Ramanujan took his primary education at Kangayan Primary School but had to leave midway. He was a very bright student at his school.
He then joined Town Higher Secondary School at the age of 11 where he already attained enough mathematical knowledge. By the age of 13, he had mastered advanced trigonometry and started assisting his teacher with their work.
Ramanujan studied at Trinity College, Cambridge University, England, and was awarded a Bachelor of Arts by Research degree in March 1916 for his work on highly composite numbers.
Before that, in India, he also studied at the Government Arts College and at the Pachaiyappa’s College but was not awarded any degree as his entire focus was only on mathematics, and failed in most of the other subjects.
Srinivasa Ramanujan Career Details
Before beginning his career as a mathematician, Ramanujan looked for clerical positions jobs in Madras. He even tutored students at the college to make money.
In 1931, he got a research position at the Madras University and moved with his family to Triplicane. He, later on, published his work in the Journal of the Indian Mathematical Society and provided problems to be solved in it.
He formulated the solution to the problem of the infinitely nested radical. He wrote his first formal paper for the Journal on the properties of Bernoulli numbers which contained 17 pages. He wrote another paper later.
In 1912, he got a position as an accounting clerk at the Madras Port Trust and continue doing his mathematical research.
In 1913, Ramanujan started interacting with British mathematicians at Cambridge University with his friends’ help.

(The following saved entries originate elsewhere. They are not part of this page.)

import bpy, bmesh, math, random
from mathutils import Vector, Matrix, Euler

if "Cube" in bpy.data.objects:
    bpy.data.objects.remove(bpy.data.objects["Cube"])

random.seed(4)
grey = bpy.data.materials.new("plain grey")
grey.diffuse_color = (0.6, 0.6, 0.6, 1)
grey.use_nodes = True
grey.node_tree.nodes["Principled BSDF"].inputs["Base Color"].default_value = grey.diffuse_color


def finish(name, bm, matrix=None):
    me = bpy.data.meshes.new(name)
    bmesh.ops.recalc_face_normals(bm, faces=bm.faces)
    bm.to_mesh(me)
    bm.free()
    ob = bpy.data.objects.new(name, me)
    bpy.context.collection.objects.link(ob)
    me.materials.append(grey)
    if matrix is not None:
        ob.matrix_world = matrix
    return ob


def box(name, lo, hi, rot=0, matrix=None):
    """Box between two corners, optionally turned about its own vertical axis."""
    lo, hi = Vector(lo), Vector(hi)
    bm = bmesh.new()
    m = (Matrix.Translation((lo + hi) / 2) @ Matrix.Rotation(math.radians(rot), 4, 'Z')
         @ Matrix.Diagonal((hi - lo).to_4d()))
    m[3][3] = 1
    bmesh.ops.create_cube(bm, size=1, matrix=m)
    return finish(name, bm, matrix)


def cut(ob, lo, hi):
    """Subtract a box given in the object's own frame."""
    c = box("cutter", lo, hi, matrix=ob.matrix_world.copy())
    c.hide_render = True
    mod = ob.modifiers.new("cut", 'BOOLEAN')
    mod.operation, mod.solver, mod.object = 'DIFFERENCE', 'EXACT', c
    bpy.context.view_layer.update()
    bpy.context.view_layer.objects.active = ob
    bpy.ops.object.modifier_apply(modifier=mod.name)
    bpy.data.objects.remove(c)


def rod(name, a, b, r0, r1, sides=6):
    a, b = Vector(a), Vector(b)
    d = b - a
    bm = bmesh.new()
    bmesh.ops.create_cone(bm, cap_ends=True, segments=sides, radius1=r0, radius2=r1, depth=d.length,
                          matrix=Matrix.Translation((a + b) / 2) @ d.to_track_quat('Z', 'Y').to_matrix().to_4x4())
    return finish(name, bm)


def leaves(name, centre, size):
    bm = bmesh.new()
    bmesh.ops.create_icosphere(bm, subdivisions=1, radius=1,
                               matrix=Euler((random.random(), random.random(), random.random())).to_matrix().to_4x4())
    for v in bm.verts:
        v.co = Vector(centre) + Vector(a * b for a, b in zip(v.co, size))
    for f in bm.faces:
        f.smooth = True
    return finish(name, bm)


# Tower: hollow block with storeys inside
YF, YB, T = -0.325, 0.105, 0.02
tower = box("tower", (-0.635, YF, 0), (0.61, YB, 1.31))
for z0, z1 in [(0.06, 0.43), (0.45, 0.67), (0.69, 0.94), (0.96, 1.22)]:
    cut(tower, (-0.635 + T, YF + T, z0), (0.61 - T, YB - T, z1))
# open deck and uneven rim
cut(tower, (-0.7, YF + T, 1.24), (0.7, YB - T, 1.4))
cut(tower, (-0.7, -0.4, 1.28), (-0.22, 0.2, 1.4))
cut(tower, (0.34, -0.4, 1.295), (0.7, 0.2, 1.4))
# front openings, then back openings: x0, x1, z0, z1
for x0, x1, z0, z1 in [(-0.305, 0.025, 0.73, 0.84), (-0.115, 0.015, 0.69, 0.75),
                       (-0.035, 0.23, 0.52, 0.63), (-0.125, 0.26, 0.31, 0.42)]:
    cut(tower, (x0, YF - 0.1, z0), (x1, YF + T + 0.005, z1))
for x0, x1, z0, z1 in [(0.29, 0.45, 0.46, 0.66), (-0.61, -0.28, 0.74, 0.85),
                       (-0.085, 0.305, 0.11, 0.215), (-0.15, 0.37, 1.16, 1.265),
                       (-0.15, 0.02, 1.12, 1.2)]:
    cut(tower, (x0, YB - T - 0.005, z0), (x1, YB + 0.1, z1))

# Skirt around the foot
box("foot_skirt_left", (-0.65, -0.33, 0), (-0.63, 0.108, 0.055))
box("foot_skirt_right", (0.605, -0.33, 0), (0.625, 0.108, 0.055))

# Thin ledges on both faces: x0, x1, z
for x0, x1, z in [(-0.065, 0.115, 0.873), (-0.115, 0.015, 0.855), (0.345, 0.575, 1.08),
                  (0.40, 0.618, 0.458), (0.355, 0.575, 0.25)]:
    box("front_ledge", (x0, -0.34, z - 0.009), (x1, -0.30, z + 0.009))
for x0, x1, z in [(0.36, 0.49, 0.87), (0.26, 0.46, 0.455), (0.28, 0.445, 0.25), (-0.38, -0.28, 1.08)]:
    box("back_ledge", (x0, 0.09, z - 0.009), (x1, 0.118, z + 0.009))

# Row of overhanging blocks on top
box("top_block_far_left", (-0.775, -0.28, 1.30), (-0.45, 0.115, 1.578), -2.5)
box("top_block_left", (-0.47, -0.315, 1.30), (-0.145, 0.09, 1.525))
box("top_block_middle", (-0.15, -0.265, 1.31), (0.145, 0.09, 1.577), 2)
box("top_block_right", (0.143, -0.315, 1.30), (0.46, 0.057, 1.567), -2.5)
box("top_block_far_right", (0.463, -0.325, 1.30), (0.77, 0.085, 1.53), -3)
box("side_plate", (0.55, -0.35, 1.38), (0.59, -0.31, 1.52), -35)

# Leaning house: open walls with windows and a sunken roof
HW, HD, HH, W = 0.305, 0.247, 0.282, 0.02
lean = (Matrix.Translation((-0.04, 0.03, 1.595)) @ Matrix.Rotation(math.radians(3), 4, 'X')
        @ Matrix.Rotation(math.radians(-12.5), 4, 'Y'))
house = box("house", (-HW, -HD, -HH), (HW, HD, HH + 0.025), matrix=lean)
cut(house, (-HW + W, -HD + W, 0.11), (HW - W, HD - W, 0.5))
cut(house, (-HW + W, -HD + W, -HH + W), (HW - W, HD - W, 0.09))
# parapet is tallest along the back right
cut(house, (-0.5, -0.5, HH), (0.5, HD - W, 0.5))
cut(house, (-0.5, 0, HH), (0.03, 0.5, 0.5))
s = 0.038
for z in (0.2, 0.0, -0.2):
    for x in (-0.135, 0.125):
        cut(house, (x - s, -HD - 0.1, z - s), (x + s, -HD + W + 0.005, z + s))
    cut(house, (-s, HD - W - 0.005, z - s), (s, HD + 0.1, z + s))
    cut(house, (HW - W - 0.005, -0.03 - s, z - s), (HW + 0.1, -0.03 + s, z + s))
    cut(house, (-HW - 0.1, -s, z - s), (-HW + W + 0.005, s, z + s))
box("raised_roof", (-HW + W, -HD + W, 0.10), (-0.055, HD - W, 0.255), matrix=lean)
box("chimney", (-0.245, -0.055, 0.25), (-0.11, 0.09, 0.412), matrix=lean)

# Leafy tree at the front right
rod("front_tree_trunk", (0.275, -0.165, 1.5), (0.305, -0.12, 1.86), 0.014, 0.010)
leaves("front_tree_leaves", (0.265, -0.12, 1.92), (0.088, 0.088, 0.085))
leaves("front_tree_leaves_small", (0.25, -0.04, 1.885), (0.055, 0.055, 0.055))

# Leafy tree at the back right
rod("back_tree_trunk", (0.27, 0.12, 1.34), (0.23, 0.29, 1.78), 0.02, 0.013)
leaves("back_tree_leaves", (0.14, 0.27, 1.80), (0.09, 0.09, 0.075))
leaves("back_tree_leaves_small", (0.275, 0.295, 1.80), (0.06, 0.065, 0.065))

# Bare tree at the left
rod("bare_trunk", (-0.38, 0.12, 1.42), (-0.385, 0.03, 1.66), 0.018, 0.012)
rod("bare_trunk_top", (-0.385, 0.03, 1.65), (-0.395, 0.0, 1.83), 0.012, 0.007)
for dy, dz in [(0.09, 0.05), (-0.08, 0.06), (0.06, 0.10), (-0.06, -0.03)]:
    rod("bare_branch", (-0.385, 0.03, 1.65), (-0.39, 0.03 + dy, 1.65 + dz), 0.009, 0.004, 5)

He started sending his papers to them, to G.H. Hardy as well who was highly impressed by Ramanujan’s intellect in mathematics.
Hardy expressed his generous desire to meet Ramanujan and planned his trip for Cambridge. The offer was initially rejected by Ramanujan as he was reluctant to leave his country and go to a foreign land.

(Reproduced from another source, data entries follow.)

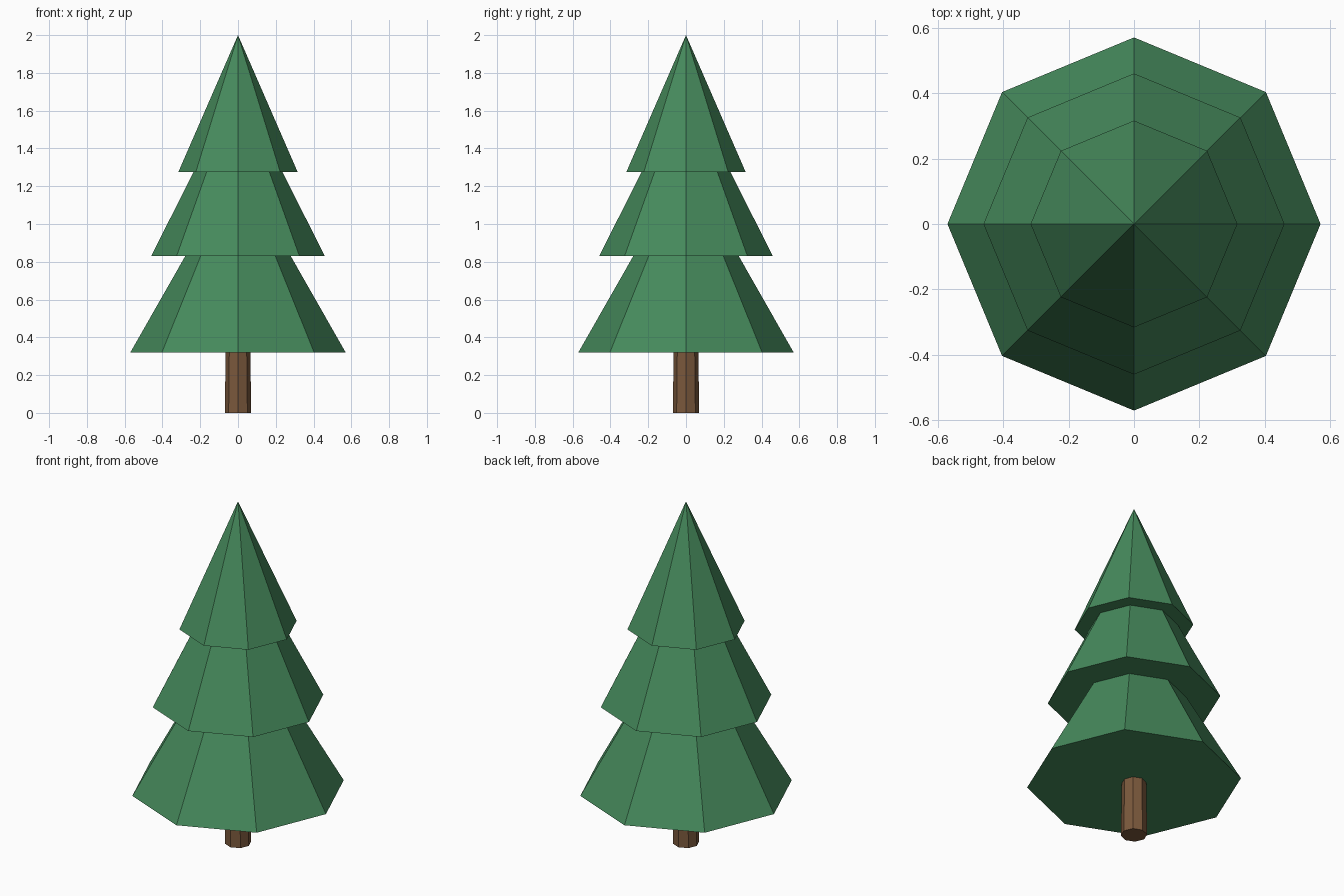
import bpy
import math

if "Cube" in bpy.data.objects:
    bpy.data.objects.remove(bpy.data.objects["Cube"])

SIDES = 8


def material(name, rgb):
    mat = bpy.data.materials.new(name)
    mat.diffuse_color = (*rgb, 1.0)
    mat.use_nodes = True
    mat.node_tree.nodes["Principled BSDF"].inputs["Base Color"].default_value = mat.diffuse_color
    return mat


def cone(name, z0, z1, r0, r1, mat):
    """Eight-sided cone with corners on the x and y axes."""
    bpy.ops.mesh.primitive_cone_add(
        vertices=SIDES, radius1=r0, radius2=r1, depth=z1 - z0,
        location=(0, 0, (z0 + z1) / 2))
    obj = bpy.context.object
    obj.name = name
    obj.data.materials.append(mat)
    bpy.ops.object.shade_flat()
    return obj


green = material("pine green", (0.061, 0.254, 0.107))
brown = material("bark brown", (0.195, 0.098, 0.045))

# Trunk, slightly tapered and reaching into the lowest tier
cone("trunk", 0.0, 0.40, 0.07, 0.064, brown)

# Foliage tiers: name, base height, tip height, base radius
for name, z0, z1, r in (
        ("lower_foliage", 0.32, 1.32, 0.57),
        ("middle_foliage", 0.83, 1.74, 0.46),
        ("upper_foliage", 1.275, 2.0, 0.316)):
    cone(name, z0, z1, r, 0.0, green)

He was later offered a monthly research scholarship of 75 rupees for two years at the University of Madras. After quite some time, Ramanujan agreed to visit England and reached there on 17th March 1914.
After reaching, he immediately started his research work with Hardy and Littlewood who both compared his excellency with that of the mathematicians Euler or Jacobi.
Ramanujan researched for nearly five years in Cambridge working with Hardy and Littlewood. He was awarded a Bachelor of Arts by Research degree in March 1916 for his work on highly composite numbers.
On 2nd May 1918, he was elected a Fellow of the Royal Society and on 13th October 1918, he was the first Indian to be elected a Fellow of Trinity College, Cambridge.
Srinivasa Ramanujan Achievements
Ramanujan proposed an abundance of formulae that were investigated later in-depth and opened new directions of research, one of these was, the infinite series for π which forms the basis of some of the fastest algorithms currently used to calculate π.
He derived some previously unknown identities. In 1918, Hardy and Ramanujan studied the partition function P(n) and gave a non-convergent asymptotic series that permits the exact computation of the numbers of the partition.
In the last year of his life, he also discovered mock theta functions.
The number 1729 is known as the Hardy-Ramanujan number, according to Ramanujan, it is the smallest number expressible as the sum of two cubes in two different ways.
Ramanujan wrote his bulk of results in four notebooks of looseleaf paper, the first has 351 pages, the second has 256 pages, the third has 33 pages, and the fourth has 87 pages. The results in these notebooks were later used as a reference by several mathematicians trying to prove what Ramanujan had found.
Frequently Asked Questions About Srinivasa Ramanujan:
Q.1 Who is Srinivasa Ramanujan?
Ans: Srinivasa Ramanujan was an Indian-based mathematician.
Q.2 What was Srinivasa Ramanujan’s age when he died?
Ans: Srinivasa Ramanujan was 32 years old when he died.
Q.3 What is Srinivasa Ramanujan famous for?
Ans: Srinivasa Ramanujan is famous for his mathematical analysis, number theory, infinite series, and continued fractions.
Q.4 Who is the wife of Srinivasa Ramanujan?
Ans: Srinivasa Ramanujan’s wife’s name is Janaki Ammal.